[Records from a data source]
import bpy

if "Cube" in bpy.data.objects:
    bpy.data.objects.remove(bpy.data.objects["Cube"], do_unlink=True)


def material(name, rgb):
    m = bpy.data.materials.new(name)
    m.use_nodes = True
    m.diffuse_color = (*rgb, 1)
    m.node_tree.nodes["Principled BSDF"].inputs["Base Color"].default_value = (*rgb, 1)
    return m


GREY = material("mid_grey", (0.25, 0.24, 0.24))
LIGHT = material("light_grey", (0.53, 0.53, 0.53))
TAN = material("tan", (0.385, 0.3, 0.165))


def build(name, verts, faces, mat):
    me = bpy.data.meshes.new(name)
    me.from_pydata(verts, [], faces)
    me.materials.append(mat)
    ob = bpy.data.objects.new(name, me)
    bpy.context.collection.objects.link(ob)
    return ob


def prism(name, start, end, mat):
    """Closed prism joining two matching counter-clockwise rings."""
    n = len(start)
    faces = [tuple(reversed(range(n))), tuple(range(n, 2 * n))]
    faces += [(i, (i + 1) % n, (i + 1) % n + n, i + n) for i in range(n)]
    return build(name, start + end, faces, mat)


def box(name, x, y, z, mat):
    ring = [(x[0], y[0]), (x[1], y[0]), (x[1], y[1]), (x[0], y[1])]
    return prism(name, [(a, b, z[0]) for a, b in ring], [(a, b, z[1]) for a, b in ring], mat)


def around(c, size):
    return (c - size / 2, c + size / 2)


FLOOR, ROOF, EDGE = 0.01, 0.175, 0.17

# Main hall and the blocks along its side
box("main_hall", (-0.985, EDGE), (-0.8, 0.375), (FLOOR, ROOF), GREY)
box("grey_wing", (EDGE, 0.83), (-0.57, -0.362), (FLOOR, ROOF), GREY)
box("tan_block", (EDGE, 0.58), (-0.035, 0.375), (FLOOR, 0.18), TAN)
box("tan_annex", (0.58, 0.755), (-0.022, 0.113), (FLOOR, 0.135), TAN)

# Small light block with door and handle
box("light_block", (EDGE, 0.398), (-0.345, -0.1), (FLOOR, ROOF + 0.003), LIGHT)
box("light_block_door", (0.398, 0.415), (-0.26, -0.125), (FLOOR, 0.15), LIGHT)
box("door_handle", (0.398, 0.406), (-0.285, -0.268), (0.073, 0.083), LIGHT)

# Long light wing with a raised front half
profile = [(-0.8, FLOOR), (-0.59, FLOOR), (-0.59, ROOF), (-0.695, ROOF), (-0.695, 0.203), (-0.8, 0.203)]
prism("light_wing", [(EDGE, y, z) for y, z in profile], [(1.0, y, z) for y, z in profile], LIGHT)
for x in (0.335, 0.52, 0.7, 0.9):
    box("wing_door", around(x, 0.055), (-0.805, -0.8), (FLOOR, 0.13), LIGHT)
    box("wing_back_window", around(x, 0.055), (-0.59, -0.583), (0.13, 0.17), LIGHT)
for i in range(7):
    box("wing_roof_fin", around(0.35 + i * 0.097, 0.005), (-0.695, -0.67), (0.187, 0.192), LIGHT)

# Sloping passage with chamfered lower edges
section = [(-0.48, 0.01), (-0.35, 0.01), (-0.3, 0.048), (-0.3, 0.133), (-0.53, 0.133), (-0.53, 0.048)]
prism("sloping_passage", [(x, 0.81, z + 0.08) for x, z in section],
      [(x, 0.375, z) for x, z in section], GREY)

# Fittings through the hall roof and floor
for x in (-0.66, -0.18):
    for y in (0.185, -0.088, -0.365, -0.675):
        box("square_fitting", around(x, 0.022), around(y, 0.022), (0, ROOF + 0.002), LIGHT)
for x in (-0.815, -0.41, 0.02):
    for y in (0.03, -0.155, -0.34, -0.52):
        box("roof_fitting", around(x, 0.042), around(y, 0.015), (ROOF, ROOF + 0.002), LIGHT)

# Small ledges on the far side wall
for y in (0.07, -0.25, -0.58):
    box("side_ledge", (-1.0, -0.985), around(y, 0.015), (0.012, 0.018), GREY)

→ **EXERCISE DETAILS**
Filter the entries by the string "objects" and copy each matching line.

→ **RESULT OF THE TASK**
if "Cube" in bpy.data.objects:
    bpy.data.objects.remove(bpy.data.objects["Cube"], do_unlink=True)
    ob = bpy.data.objects.new(name, me)
    bpy.context.collection.objects.link(ob)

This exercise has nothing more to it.